*Task to carry out*. Scan the lines below for "outline" and copy the matches.

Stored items
◇ ◇ ◇ ◇
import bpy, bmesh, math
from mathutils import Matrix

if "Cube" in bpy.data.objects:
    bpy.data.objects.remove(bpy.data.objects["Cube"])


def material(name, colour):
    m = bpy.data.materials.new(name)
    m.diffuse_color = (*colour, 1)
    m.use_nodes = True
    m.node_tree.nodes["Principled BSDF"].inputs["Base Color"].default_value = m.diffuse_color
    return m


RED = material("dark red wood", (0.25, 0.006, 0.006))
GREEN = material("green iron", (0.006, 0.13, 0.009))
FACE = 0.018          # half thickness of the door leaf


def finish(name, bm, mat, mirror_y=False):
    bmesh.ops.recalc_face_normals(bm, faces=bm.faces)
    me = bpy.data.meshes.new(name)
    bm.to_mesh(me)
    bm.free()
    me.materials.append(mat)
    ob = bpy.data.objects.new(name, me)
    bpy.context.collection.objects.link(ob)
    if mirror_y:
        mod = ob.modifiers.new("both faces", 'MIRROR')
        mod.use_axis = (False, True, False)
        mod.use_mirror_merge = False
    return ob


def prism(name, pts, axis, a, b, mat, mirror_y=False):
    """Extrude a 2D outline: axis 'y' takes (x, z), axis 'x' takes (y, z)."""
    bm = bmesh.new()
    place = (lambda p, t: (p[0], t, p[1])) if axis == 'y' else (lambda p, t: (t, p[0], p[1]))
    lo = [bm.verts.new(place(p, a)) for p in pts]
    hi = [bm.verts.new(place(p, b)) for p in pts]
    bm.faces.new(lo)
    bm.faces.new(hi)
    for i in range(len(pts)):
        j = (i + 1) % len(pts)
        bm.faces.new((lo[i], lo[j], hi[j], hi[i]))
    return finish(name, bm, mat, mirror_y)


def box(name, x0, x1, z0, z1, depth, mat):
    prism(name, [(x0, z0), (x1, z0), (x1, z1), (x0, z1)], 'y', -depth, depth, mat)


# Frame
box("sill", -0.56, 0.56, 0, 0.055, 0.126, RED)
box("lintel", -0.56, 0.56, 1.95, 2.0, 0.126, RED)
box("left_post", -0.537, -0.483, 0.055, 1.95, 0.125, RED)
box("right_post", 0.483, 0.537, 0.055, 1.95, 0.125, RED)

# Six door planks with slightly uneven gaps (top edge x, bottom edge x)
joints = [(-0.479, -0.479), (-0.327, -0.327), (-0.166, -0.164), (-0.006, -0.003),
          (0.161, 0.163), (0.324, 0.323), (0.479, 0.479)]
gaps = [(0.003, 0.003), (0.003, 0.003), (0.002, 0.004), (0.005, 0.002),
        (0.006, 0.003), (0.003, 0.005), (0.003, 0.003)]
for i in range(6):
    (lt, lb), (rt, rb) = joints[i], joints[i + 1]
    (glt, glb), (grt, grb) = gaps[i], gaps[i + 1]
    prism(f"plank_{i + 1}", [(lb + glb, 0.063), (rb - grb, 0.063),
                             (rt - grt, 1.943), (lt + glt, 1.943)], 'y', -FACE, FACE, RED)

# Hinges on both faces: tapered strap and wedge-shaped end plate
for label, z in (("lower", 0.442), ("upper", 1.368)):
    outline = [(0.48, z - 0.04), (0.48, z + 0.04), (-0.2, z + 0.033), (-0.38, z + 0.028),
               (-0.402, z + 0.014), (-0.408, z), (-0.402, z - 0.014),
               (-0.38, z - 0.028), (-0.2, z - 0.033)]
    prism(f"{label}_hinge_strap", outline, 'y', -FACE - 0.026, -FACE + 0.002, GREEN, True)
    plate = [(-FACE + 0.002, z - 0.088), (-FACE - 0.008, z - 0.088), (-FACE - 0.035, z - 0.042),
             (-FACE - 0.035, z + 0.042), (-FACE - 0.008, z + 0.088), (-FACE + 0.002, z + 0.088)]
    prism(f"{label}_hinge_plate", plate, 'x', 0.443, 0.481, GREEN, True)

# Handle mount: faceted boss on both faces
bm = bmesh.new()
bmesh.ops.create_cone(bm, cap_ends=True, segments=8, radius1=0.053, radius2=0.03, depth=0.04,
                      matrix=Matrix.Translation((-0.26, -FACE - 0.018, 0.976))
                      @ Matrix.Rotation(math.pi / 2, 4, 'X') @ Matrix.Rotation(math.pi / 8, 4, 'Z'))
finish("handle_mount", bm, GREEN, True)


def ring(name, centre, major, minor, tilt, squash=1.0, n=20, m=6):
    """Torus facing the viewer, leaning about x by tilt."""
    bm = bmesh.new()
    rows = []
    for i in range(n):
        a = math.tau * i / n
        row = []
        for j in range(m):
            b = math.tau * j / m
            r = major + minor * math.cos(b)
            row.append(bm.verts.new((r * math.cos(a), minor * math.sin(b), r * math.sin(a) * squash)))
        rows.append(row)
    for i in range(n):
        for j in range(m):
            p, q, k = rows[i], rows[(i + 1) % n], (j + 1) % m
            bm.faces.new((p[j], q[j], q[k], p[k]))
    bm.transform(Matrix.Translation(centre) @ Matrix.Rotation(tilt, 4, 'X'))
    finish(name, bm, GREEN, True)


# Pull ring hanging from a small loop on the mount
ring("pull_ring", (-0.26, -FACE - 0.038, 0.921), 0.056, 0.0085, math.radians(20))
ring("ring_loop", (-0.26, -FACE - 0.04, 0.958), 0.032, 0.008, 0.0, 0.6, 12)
◇ ◇ ◇ ◇
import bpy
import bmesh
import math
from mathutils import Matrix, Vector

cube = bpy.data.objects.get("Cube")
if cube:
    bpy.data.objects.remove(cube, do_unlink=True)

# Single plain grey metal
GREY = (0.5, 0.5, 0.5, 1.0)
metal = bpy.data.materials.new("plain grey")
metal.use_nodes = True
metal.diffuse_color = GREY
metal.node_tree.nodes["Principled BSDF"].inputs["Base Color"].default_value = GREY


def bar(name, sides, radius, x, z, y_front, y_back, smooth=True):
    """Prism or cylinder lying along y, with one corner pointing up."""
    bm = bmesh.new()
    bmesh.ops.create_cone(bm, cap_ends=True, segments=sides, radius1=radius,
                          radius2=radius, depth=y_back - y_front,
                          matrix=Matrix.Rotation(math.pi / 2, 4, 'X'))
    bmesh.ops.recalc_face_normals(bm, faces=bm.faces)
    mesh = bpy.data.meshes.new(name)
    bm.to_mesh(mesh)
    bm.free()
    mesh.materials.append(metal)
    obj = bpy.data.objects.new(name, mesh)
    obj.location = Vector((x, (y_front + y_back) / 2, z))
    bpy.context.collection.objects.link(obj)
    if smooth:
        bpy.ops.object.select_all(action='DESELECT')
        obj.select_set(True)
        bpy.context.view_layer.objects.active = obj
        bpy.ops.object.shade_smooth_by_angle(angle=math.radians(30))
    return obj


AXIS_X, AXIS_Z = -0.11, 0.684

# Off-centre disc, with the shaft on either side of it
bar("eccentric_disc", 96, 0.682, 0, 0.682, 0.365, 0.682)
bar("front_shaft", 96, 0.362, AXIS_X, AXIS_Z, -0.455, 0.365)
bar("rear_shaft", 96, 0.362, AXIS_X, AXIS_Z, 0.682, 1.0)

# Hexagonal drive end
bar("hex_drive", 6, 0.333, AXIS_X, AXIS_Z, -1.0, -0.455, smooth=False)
◇ ◇ ◇ ◇
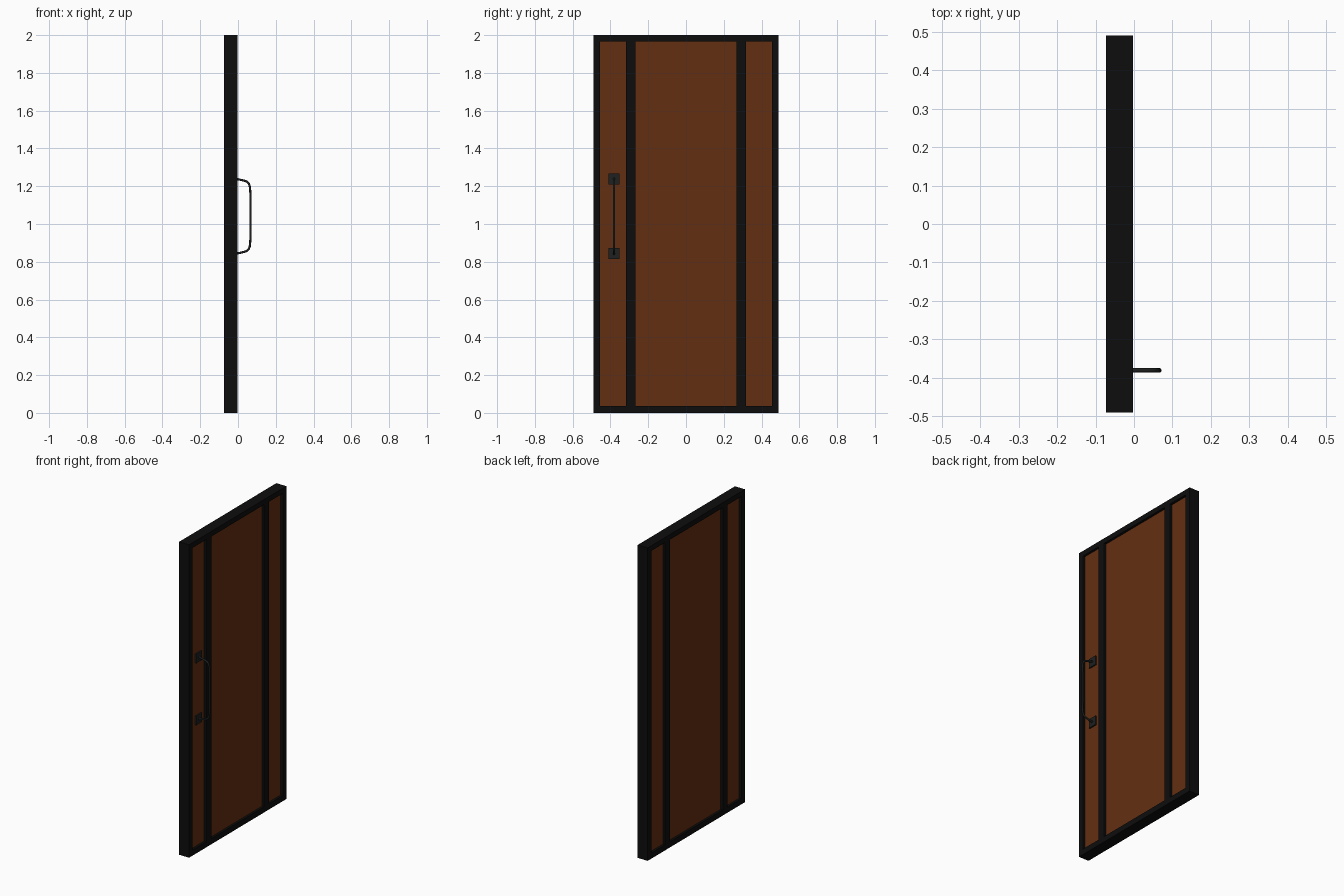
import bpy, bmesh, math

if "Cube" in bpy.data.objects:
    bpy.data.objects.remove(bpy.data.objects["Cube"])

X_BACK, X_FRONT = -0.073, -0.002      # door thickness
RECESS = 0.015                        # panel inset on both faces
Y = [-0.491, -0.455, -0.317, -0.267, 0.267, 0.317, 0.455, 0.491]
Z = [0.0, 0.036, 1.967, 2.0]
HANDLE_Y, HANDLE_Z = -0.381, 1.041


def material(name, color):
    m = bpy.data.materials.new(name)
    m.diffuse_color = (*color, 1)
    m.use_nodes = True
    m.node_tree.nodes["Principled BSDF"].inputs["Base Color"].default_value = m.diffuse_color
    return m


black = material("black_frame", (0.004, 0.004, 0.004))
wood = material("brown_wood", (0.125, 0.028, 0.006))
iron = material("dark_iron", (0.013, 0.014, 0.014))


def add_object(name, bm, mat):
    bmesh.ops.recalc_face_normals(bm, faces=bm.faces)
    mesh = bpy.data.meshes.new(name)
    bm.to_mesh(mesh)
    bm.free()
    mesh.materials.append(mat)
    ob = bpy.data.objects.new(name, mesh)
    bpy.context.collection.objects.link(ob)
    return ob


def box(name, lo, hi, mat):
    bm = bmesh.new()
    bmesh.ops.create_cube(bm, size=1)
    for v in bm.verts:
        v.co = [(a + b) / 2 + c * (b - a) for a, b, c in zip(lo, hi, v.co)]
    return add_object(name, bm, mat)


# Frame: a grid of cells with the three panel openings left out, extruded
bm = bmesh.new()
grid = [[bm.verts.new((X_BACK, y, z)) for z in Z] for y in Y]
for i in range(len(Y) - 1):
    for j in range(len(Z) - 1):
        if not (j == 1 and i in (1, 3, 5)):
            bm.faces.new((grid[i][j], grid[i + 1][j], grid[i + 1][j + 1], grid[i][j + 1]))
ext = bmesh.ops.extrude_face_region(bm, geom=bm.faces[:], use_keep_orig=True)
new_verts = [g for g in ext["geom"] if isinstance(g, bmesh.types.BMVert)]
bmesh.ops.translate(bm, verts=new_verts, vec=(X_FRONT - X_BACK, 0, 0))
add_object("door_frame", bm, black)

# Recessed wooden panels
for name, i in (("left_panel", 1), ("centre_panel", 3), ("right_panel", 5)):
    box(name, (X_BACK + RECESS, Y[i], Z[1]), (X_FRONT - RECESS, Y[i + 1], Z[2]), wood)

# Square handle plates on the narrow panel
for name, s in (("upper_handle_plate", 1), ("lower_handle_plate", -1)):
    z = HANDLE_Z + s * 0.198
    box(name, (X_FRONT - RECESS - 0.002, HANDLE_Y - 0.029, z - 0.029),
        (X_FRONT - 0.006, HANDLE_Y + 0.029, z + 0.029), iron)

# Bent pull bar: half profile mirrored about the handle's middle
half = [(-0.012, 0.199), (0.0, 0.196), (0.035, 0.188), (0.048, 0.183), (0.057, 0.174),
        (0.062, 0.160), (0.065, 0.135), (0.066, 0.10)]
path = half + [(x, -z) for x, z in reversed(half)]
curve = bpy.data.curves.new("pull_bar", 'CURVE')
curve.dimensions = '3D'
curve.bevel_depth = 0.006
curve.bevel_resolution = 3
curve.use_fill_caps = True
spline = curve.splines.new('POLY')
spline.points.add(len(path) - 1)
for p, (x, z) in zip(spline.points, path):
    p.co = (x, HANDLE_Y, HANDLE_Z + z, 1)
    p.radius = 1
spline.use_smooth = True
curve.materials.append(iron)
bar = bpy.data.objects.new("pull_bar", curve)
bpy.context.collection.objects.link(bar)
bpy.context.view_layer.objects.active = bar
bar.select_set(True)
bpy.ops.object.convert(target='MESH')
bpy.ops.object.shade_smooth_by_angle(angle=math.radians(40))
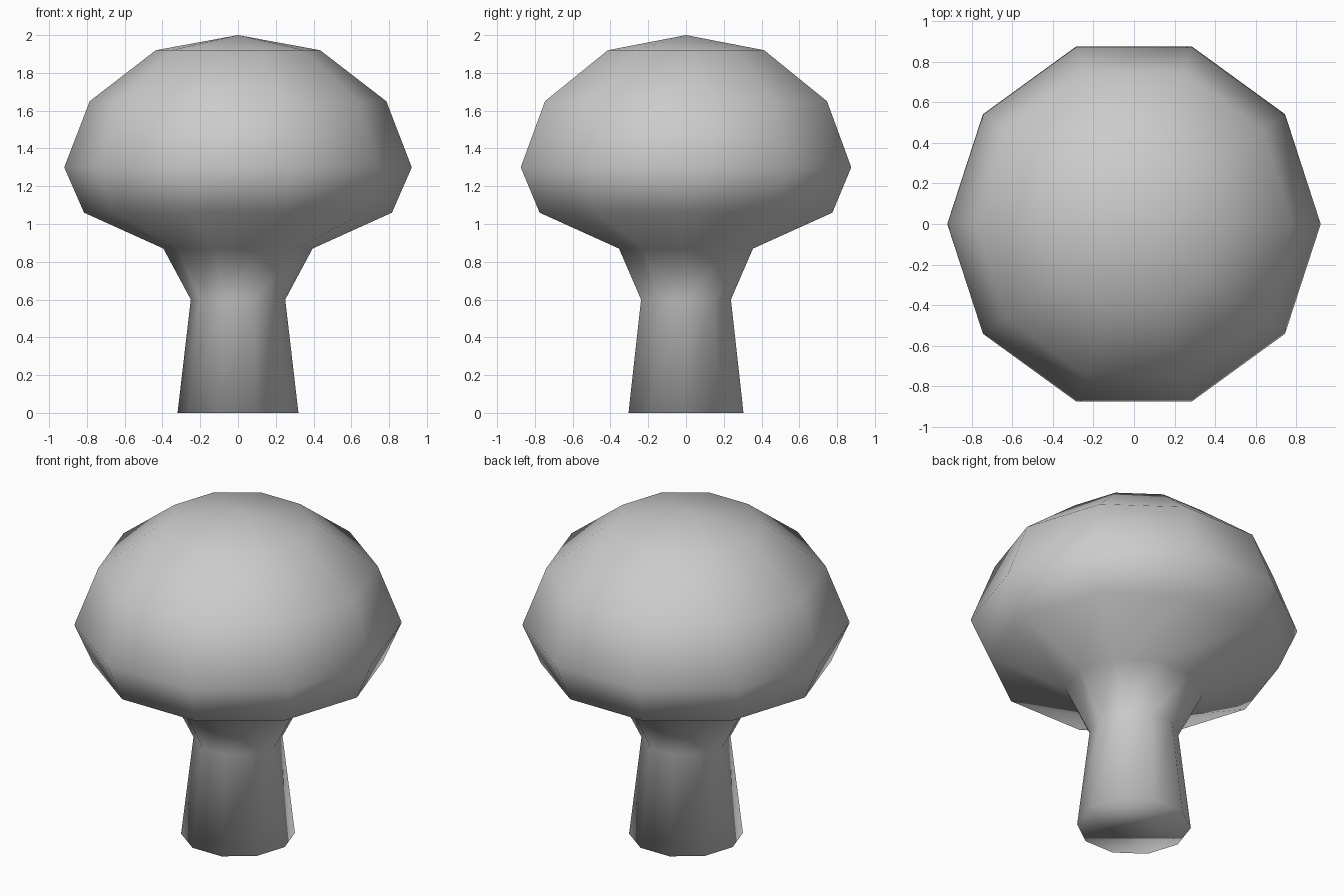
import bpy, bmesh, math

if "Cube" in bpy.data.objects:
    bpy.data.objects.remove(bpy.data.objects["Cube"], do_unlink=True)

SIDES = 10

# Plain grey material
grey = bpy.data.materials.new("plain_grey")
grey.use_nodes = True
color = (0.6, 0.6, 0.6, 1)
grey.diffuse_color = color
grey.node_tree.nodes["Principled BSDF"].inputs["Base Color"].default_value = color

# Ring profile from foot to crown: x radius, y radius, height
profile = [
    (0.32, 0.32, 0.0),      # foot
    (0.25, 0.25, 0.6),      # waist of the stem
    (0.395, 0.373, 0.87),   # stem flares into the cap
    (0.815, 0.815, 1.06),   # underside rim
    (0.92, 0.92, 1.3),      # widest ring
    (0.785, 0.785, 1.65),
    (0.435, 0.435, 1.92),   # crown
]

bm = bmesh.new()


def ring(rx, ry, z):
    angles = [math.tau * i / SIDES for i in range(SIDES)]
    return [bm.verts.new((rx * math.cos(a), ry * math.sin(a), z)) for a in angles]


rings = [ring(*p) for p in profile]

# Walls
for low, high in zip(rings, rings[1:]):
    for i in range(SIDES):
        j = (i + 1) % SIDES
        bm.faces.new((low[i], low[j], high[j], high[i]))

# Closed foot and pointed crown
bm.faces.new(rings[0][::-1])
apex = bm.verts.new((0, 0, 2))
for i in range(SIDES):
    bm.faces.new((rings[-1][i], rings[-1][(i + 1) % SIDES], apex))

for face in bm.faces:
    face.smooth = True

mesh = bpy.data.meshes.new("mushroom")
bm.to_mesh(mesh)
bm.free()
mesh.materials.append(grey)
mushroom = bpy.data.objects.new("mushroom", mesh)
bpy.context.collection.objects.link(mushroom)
◇ ◇ ◇ ◇
*Response area*.
    """Extrude a 2D outline: axis 'y' takes (x, z), axis 'x' takes (y, z)."""
    outline = [(0.48, z - 0.04), (0.48, z + 0.04), (-0.2, z + 0.033), (-0.38, z + 0.028),
    prism(f"{label}_hinge_strap", outline, 'y', -FACE - 0.026, -FACE + 0.002, GREEN, True)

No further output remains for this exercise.